After a rare misstep last year with the irretrievably dated Broadway musical Camelot, the Open Air Theatre in Regent's Park bounces back with a nicely updated British classic, HMS Pinafore.
While Camelot came from 1960 and seemed positively antique, HMS Pinafore - originally premiered in 1878 - is both timeless and yet firmly anchored by its social satire of Victorian society and values.
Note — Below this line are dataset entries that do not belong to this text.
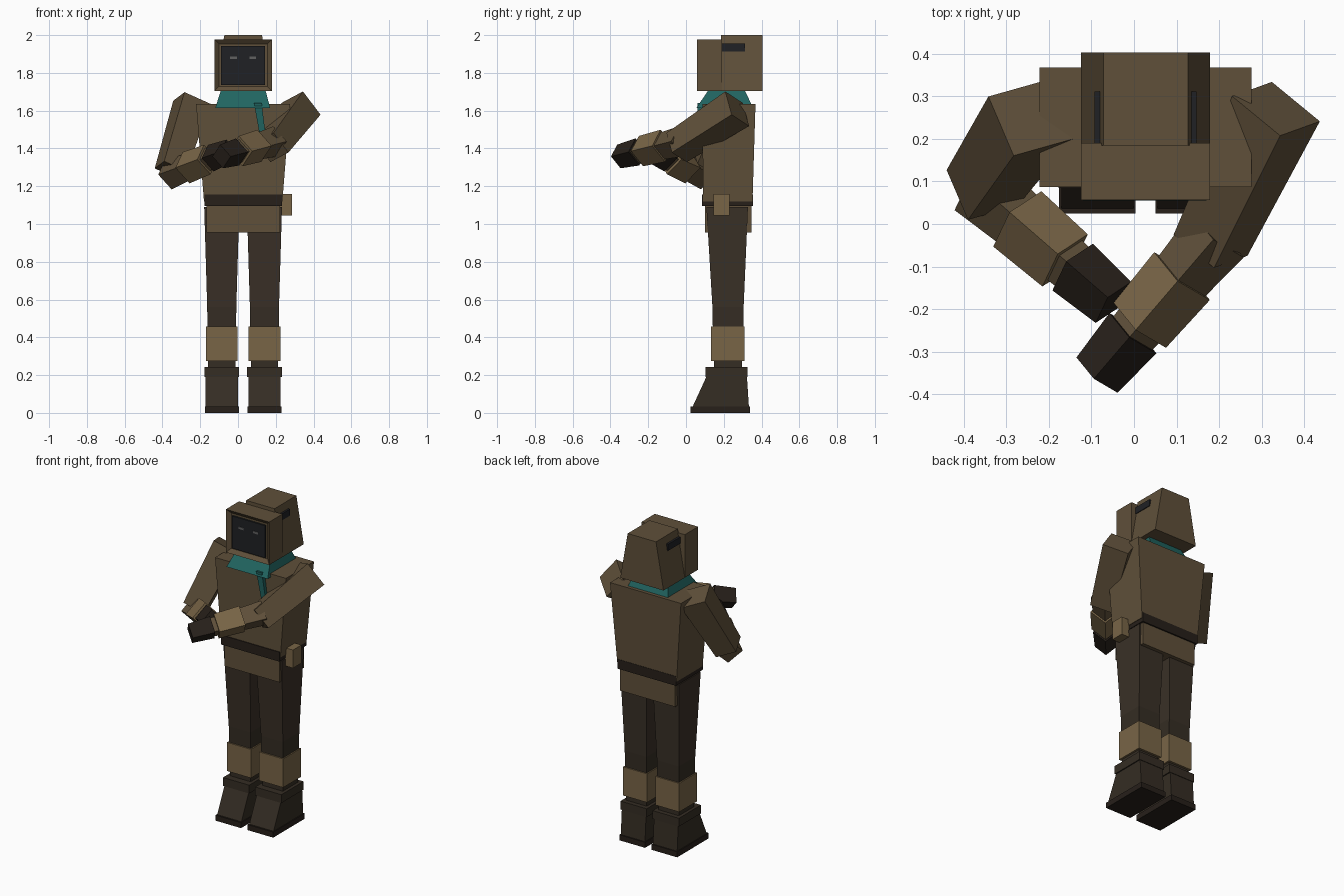
import bpy, bmesh
from mathutils import Vector, Matrix

if "Cube" in bpy.data.objects:
    bpy.data.objects.remove(bpy.data.objects["Cube"])

CX = 0.027  # centre line of the body


def material(name, r, g, b):
    m = bpy.data.materials.new(name)
    m.diffuse_color = (r, g, b, 1)
    m.use_nodes = True
    m.node_tree.nodes["Principled BSDF"].inputs["Base Color"].default_value = m.diffuse_color
    return m


COAT = material("coat_brown", 0.115, 0.080, 0.042)
PAD = material("pad_tan", 0.19, 0.13, 0.062)
CLOTH = material("trouser_brown", 0.042, 0.030, 0.020)
BOOT = material("boot_brown", 0.035, 0.026, 0.017)
DARK = material("dark_leather", 0.020, 0.014, 0.010)
TEAL = material("scarf_teal", 0.015, 0.13, 0.12)
FACE = material("visor_black", 0.014, 0.015, 0.018)
EYE = material("eye_grey", 0.12, 0.12, 0.12)


def loft(name, a, b, mat):
    """Six-sided solid between two four-corner loops."""
    bm = bmesh.new()
    va, vb = ([bm.verts.new(p) for p in q] for q in (a, b))
    bm.faces.new(va[::-1])
    bm.faces.new(vb)
    for i in range(4):
        j = (i + 1) % 4
        bm.faces.new((va[i], va[j], vb[j], vb[i]))
    bmesh.ops.recalc_face_normals(bm, faces=bm.faces[:])
    me = bpy.data.meshes.new(name)
    bm.to_mesh(me)
    bm.free()
    me.materials.append(mat)
    ob = bpy.data.objects.new(name, me)
    bpy.context.collection.objects.link(ob)
    return ob


def rect(x0, x1, y0, y1, z):
    return [(x0, y0, z), (x1, y0, z), (x1, y1, z), (x0, y1, z)]


def block(name, mat, x, y, z, top_x=None, top_y=None):
    """Upright box, optionally tapering to a different top."""
    return loft(name, rect(*x, *y, z[0]), rect(*(top_x or x), *(top_y or y), z[1]), mat)


def limb(name, mat, p, q, u, s0, s1):
    """Square-section bar from p to q; u gives the direction of one side."""
    p, q, u = Vector(p), Vector(q), Vector(u)
    d = (q - p).normalized()
    u = (u - d * u.dot(d)).normalized()
    w = d.cross(u)
    ring = lambda c, s: [c + (u * i + w * j) * s / 2
                         for i, j in ((-1, -1), (1, -1), (1, 1), (-1, 1))]
    return loft(name, ring(p, s0), ring(q, s1), mat)


# torso, skirt, belt, pouch
block("torso", COAT, (-0.18, 0.235), (0.09, 0.352), (1.12, 1.635), (-0.222, 0.276), (0.087, 0.368))
block("skirt", COAT, (-0.166, 0.222), (0.10, 0.346), (0.955, 1.13))
block("belt", DARK, (-0.178, 0.232), (0.085, 0.355), (1.095, 1.155))
block("pouch", PAD, (0.22, 0.285), (0.145, 0.23), (1.045, 1.16))

# scarf and hanging tail
block("scarf", TEAL, (-0.12, 0.17), (0.055, 0.355), (1.615, 1.71), (-0.09, 0.145), (0.12, 0.31))
loft("scarf_tail", rect(0.12, 0.15, 0.07, 0.10, 1.44), rect(0.085, 0.125, 0.06, 0.10, 1.64), TEAL)

# hood: tapered back and a framed front with a sunken opening
block("hood_back", COAT, (-0.125, 0.179), (0.185, 0.404), (1.705, 2.0), (-0.072, 0.127))
front = block("hood_front", COAT, (-0.125, 0.179), (0.057, 0.19), (1.705, 1.978))
bm = bmesh.new()
bm.from_mesh(front.data)
bm.faces.ensure_lookup_table()
face = min(bm.faces, key=lambda f: f.calc_center_median().y)
bmesh.ops.inset_region(bm, faces=[face], thickness=0.034)
for v in face.verts:
    v.co.y += 0.02
bm.to_mesh(front.data)
bm.free()
block("visor", FACE, (-0.089, 0.143), (0.066, 0.09), (1.737, 1.942))
for s in (-1, 1):
    x = CX + s * 0.051
    block("eye", EYE, (x - 0.018, x + 0.018), (0.063, 0.07), (1.874, 1.888))
    x = CX + s * 0.108
    block("hood_slot", FACE, (x - 0.012, x + 0.012), (0.18, 0.312), (1.913, 1.955))

# legs
for s, side in ((-1, "left"), (1, "right")):
    c = CX + s * 0.113
    span = lambda h: (c - h, c + h)
    block(side + "_thigh", CLOTH, span(0.077), (0.14, 0.305), (0.56, 1.09), span(0.093), (0.108, 0.328))
    block(side + "_knee", BOOT, span(0.076), (0.142, 0.303), (0.44, 0.56), span(0.077), (0.14, 0.305))
    block(side + "_shin_pad", PAD, span(0.084), (0.133, 0.311), (0.275, 0.457))
    block(side + "_ankle", BOOT, span(0.072), (0.147, 0.297), (0.22, 0.29))
    block(side + "_boot_cuff", BOOT, span(0.092), (0.104, 0.326), (0.19, 0.243))
    block(side + "_boot", BOOT, span(0.085), (0.035, 0.333), (0.033, 0.20), None, (0.112, 0.322))
    block(side + "_sole", DARK, span(0.09), (0.025, 0.34), (0, 0.035))

# arms: shoulder, elbow, side direction, forearm direction
arms = (("left", (-0.243, 0.25, 1.644), (-0.357, 0.085, 1.287), (0.357, -0.911, 0.223),
         (-0.347, 0.075, 1.27), (0.725, -0.63, 0.28)),
        ("right", (0.334, 0.271, 1.61), (0.18, -0.05, 1.405), (0.59, 0.21, -0.78),
         (0.177, -0.048, 1.432), (-0.64, -0.745, -0.18)))
for side, shoulder, tip, u, elbow, d in arms:
    limb(side + "_upper_arm", COAT, shoulder, tip, u, 0.158, 0.133)
    e, d = Vector(elbow), Vector(d).normalized()
    flat = d.cross(Vector((0, 0, 1))).normalized()
    roll = flat + flat.cross(d)  # edge-up section
    for part, mat, t0, t1, s0, s1 in (("forearm", COAT, -0.03, 0.285, 0.115, 0.085),
                                      ("gauntlet", PAD, 0.10, 0.255, 0.122, 0.115),
                                      ("hand", DARK, 0.28, 0.412, 0.103, 0.09)):
        limb(side + "_" + part, mat, e + d * t0, e + d * t1, roll, s0, s1)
Gilbert and Sullivan's fourth collaboration but their first blockbuster hit, it is a class comedy revolving around status of birth and office, setting up a convoluted plot about accidents of both that are dizzyingly crossed by love.
When Ralph Rackstraw, a humble foremast hand on the HMS Pinafore, falls in love with the captain's daughter Josephine, it emerges that her father has other plans for her: to marry her off to Sir Joseph Porter, the Cabinet Minister who is ruler of the Queen's navy, despite never having been to sea. Sir Joseph duly arrives to claim his future bride, but finds her somewhat reluctant. Perhaps, he wonders, she is intimidated by his exalted status. He warns her not to be: "Love is a platform on which all ranks meet". In fact, in G&S's typically class-breaking, topsy-turvy world view, this deeply moral message unwittingly clears the way for her to put aside her class anxieties about reciprocating the humble sailor's love.
The Open Air's artistic director Ian Talbot (Olivier-nominated for his staging of The Pirates of Penzance in the park in 2000) clearly loves the genre, and his company is in top form here. While Open Air musical productions can sometimes be compromised by the necessity to cross-cast with the two Shakespeare plays that the acting ensemble also perform in the season, there are some solid musical talents on board this good ship Pinafore (though interestingly, at least three members of the Shakespeare company with recent musical theatre credentials to their names - Simon Day, Daniel Flynn and Harriet Thorpe - are in fact not employed here).
But with Desmond Barrit (growing both in stature and girth as musical performer since his appearance in last summer's A Funny Thing Happened on the Way to the Forum at the National) as the irresistibly pompous Sir Joseph and Hal Fowler as the ship's captain, the show is led from the front by two actors that perform equally well in Shakespeare and musical comedy. There are also strong contributions from musical veteran Gary Wilmot in the newly enlarged role of Dick Deadeye, a seaman who acts as a kind of social commentator; the vivacious Scarlett Strallen as the captain's daughter; and Lesley Nicol as Little Buttercup who sells her wares (probably in every sense) on board the ship.
Paul Farnsworth's irresistibly colourful costumes and stunning set make this summer romp easy on the eyes, while Catherine Jayes' expert musical direction makes it easy on the ears.
An evening in Regent's Park can be as English and delightful as afternoon tea and scones or corgis and monarchs, and this production succeeds in confirming G&S amongst those combinations that are the essence of both.
- Mark Shenton